Witnesses or masters?

Enrico Finotti

For decades in the post-conciliar period, people were saying that one should no longer do catechism, but experience the encounter with the Lord. The teaching of doctrine in this way was abandoned and replaced with communication of ‘our experiences’ and the ‘testimony’ of ‘credible’ people. Even in celebrations the testimonies and the homily-ray had great consideration. What do you say about this?

A catechist

We can recall some slogans that reveal this anti-doctrinal and existential mentality: Church of the encounter or Church of the announcement? Witnesses or masters? Each slogan contains a truth that can only be grasped to the extent that the opposition between either and/or is overcome in favor of the composition et-et. It is understood that the two terms – meeting and announcement, witness and teacher – are not mutually exclusive, but require and complete each other. In fact, one cannot hear the word without meeting the one who proclaims it, nor is one truly welcomed who is sent without listening to the message he announces. 

Faith, therefore, is born together from the encounter with the one who announces and from the message he transmits, just as his word was received in the personal encounter with the Lord. The logic of this consideration, unfortunately, was overwhelmed by the ideological extremism of partial interpretations, which led, not to the composition of the elements, but to their opposition, to the point of mutual exclusion. In this way, the meeting was reduced to a completely subjective and personalistic relationship with the ‘witness’ who was deprived of any possibility of the announcement and any teaching role.

With this separation, however, the contents of the faith were obscured, while the catechesis and the liturgy itself were reduced to a jumble of testimonies from various people called to bring their experience and those present were urged to ‘tell their own story’, or in any case communicate their ‘spiritual experience’. Therefore the catechism, understood by now as the cold teaching of a doctrine, had to be abandoned in the name of a warmer and more credible ‘experience of faith’, nourished by the testimonies of ‘living’ people.

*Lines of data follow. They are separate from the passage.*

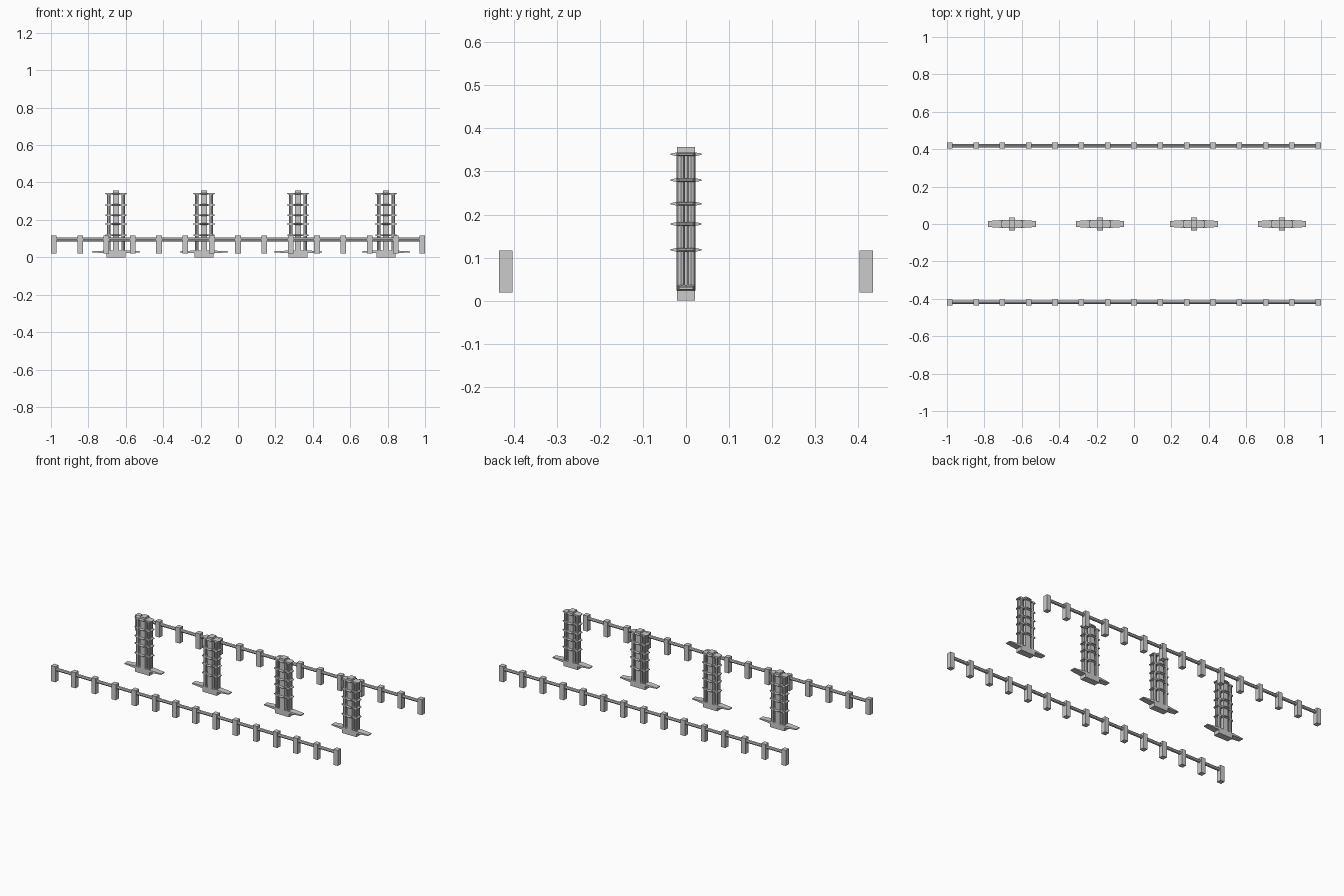
import bpy, bmesh, math
from mathutils import Vector, Matrix

if "Cube" in bpy.data.objects:
    bpy.data.objects.remove(bpy.data.objects["Cube"])


def make(name, bm):
    bmesh.ops.recalc_face_normals(bm, faces=bm.faces[:])
    me = bpy.data.meshes.new(name)
    bm.to_mesh(me)
    bm.free()
    ob = bpy.data.objects.new(name, me)
    bpy.context.collection.objects.link(ob)
    return ob


def add_box(bm, lo, hi):
    lo, hi = Vector(lo), Vector(hi)
    size = hi - lo
    m = Matrix.Translation((lo + hi) / 2) @ Matrix.Diagonal((*size, 1))
    bmesh.ops.create_cube(bm, size=1, matrix=m)


def add_rod(bm, centre, radius, length, sides, rot=Matrix()):
    bmesh.ops.create_cone(bm, cap_ends=True, segments=sides, radius1=radius,
                          radius2=radius, depth=length,
                          matrix=Matrix.Translation(centre) @ rot)


def add_tapered(bm, centre, stations, along_y=False):
    """Bar swept through (position, half width, half thickness) stations."""
    rings = []
    for p, w, t in stations:
        ring = []
        for a, b in ((-w, -t), (w, -t), (w, t), (-w, t)):
            off = Vector((a, p, b)) if along_y else Vector((p, a, b))
            ring.append(bm.verts.new(Vector(centre) + off))
        rings.append(ring)
    for r, s in zip(rings, rings[1:]):
        for i in range(4):
            j = (i + 1) % 4
            bm.faces.new((r[i], r[j], s[j], s[i]))
    bm.faces.new(rings[0])
    bm.faces.new(rings[-1])


def mirrored(outer, inner):
    (p, w, t), (q, v, u) = outer, inner
    return [(-p, w, t), (-q, v, u), (q, v, u), (p, w, t)]


# Fences: posts and round rails along both long sides
for side, y in (("front", -0.419), ("back", 0.419)):
    bm = bmesh.new()
    for i in range(15):
        x = -0.985 + i * 1.97 / 14
        add_box(bm, (x - 0.015, y - 0.0155, 0.019), (x + 0.015, y + 0.0155, 0.117))
    make(side + "_fence_posts", bm)
    bm = bmesh.new()
    add_rod(bm, (0, y, 0.095), 0.01, 1.97, 8, Matrix.Rotation(math.pi / 2, 4, 'Y'))
    make(side + "_fence_rail", bm)

# Towers down the middle
for n, x in enumerate((-0.652, -0.182, 0.321, 0.791), 1):
    # Foot block with long thin tapering arms
    bm = bmesh.new()
    add_box(bm, (x - 0.05, -0.021, 0), (x + 0.05, 0.021, 0.03))
    add_tapered(bm, (x, 0, 0.029),
                mirrored((0.128, 0.016, 0.003), (0.055, 0.021, 0.007)))
    make(f"tower_{n}_foot", bm)

    # Central pillar
    bm = bmesh.new()
    add_box(bm, (x - 0.017, -0.021, 0.01), (x + 0.017, 0.021, 0.357))
    make(f"tower_{n}_pillar", bm)

    # Slim corner columns
    bm = bmesh.new()
    for sx in (-1, 1):
        for sy in (-1, 1):
            add_rod(bm, (x + sx * 0.039, sy * 0.012, 0.183), 0.0095, 0.32, 8)
    make(f"tower_{n}_columns", bm)

    # Cross-shaped shelves with tapered tips
    bm = bmesh.new()
    for z in (0.118, 0.178, 0.225, 0.28, 0.34):
        add_tapered(bm, (x, 0, z),
                    mirrored((0.058, 0.016, 0.002), (0.045, 0.021, 0.0045)))
        add_tapered(bm, (x, 0, z),
                    mirrored((0.036, 0.015, 0.0015), (0.02, 0.018, 0.0045)), True)
    make(f"tower_{n}_shelves", bm)
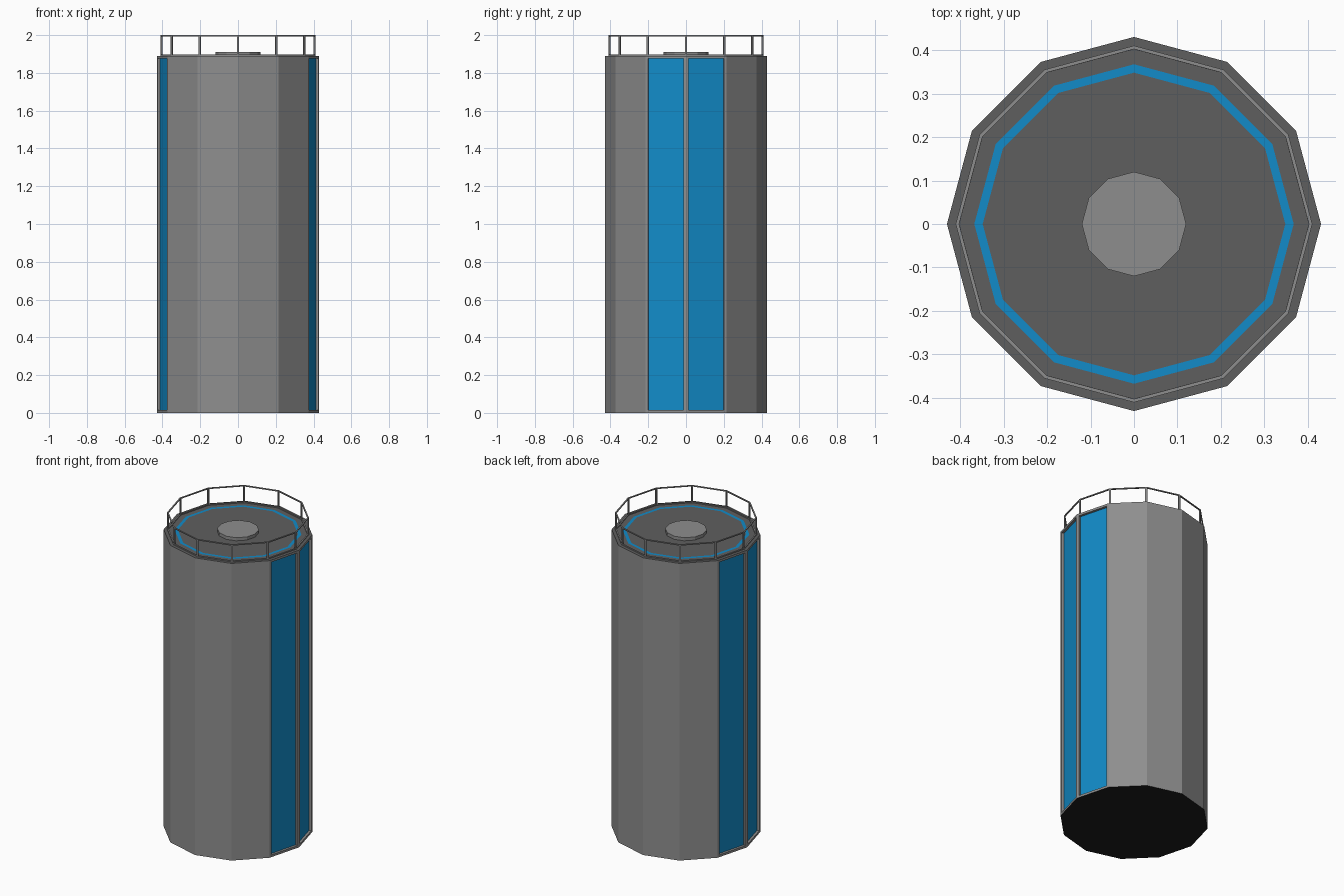
import bpy
import bmesh
from mathutils import Matrix

SIDES = 12
COS_HALF = 0.966   # corner radius to flat-side distance
BODY_H = 1.89

if "Cube" in bpy.data.objects:
    bpy.data.objects.remove(bpy.data.objects["Cube"], do_unlink=True)


def material(name, rgb):
    m = bpy.data.materials.new(name)
    m.use_nodes = True
    m.diffuse_color = (*rgb, 1)
    m.node_tree.nodes["Principled BSDF"].inputs["Base Color"].default_value = (*rgb, 1)
    return m


GREY, DARK, BLUE, BLACK = range(4)
MATS = [material("grey_metal", (0.27, 0.27, 0.27)),
        material("dark_deck", (0.114, 0.114, 0.114)),
        material("blue_paint", (0.006, 0.26, 0.58)),
        material("black_base", (0.012, 0.012, 0.012))]


def prism(bm, radius, z0, z1, caps=True):
    bmesh.ops.create_cone(bm, cap_ends=caps, segments=SIDES, radius1=radius,
                          radius2=radius, depth=z1 - z0,
                          matrix=Matrix.Translation((0, 0, (z0 + z1) / 2)))
    bm.normal_update()


def finish(bm, name):
    mesh = bpy.data.meshes.new(name)
    bm.to_mesh(mesh)
    bm.free()
    for m in MATS:
        mesh.materials.append(m)
    obj = bpy.data.objects.new(name, mesh)
    bpy.context.collection.objects.link(obj)
    return obj


# Tank body: grey walls, dark deck with a blue painted ring, black underside
bm = bmesh.new()
prism(bm, 0.43, 0, BODY_H)
top = next(f for f in bm.faces if f.normal.z > 0.9)
bottom = next(f for f in bm.faces if f.normal.z < -0.9)
top.material_index = DARK
bottom.material_index = BLACK
panels = [f for f in bm.faces if abs(f.normal.x) > 0.9]
bmesh.ops.inset_region(bm, faces=[top], thickness=0.065 * COS_HALF)
ring = bmesh.ops.inset_region(bm, faces=[top], thickness=0.02 * COS_HALF)
for f in ring["faces"]:
    f.material_index = BLUE

# Recessed blue panels on the two walls at each side
bmesh.ops.inset_individual(bm, faces=panels, thickness=0.02)
bmesh.ops.inset_individual(bm, faces=panels, thickness=0.0, depth=-0.015)
for f in panels:
    f.material_index = BLUE
bmesh.ops.remove_doubles(bm, verts=bm.verts, dist=0.00001)
finish(bm, "tank_body")

# Hatch in the middle of the deck
bm = bmesh.new()
prism(bm, 0.12, BODY_H, BODY_H + 0.02)
finish(bm, "roof_hatch")

# Railing: a thin wall with one opening cut in every side
bm = bmesh.new()
prism(bm, 0.41, BODY_H, 2.0, caps=False)
walls = list(bm.faces)
bmesh.ops.inset_individual(bm, faces=walls, thickness=0.009)
bmesh.ops.delete(bm, geom=walls, context="FACES")
railing = finish(bm, "railing")
solid = railing.modifiers.new("thickness", "SOLIDIFY")
solid.thickness = 0.008
solid.offset = -1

Nobody doubts the value of the witness of a believer and the grace of being able to meet coherent and convinced Christians, authentic witnesses of the faith they profess, but this does not take away the need for an adequate doctrinal formation, complete and organic. It is about that basic catechism that the Church has always imparted to catechumens or children in Christian initiation. 

This minimum of the announcement has never been lacking in the life of the Church, starting from the day of Pentecost, until today. No matter how much one insists on personal encounters and the testimony of life, one can never help but discuss the contents of the faith and receive, from qualified and accredited teachers, the correct interpretation of the revealed word. Without the objective content of Christian doctrine and without the authentic interpretation received by the Magisterium of the Church, every personal encounter and every witness, however ‘credible’, can be undermined by ephemeral subjectivism, unless the objective rootedness in doctrine is demonstrated of Christ professed by the Church. 

As we can see, the relationship with doctrinal contents can never fail, as they are intrinsic to the very word of God, which affirms: “We know that the Son of God came and gave us the intelligence to know the true God. We are in the true God and in His Son Jesus Christ: he is the true God and eternal life” (1 Jn 5:20). Confrontation with doctrine and full adherence to right doctrine is necessary to maintain that faith which alone pleases God and obtains eternal salvation: “Whoever goes beyond and does not abide by the doctrine of Christ, does not possess God. He who holds on to the doctrine possesses the Father and the Son. If someone comes to you and does not bring this teaching, do not receive him at home and do not greet him; for whoever greets him participates in his perverse works” (Jn 9-11). 

(From La spada e la Parola. Il liturgista risponde, 2018©Chorabooks. Translated by Aurelio Porfiri. Used with permission of the publisher. All rights reserved) (Image by M. H. from Pixabay)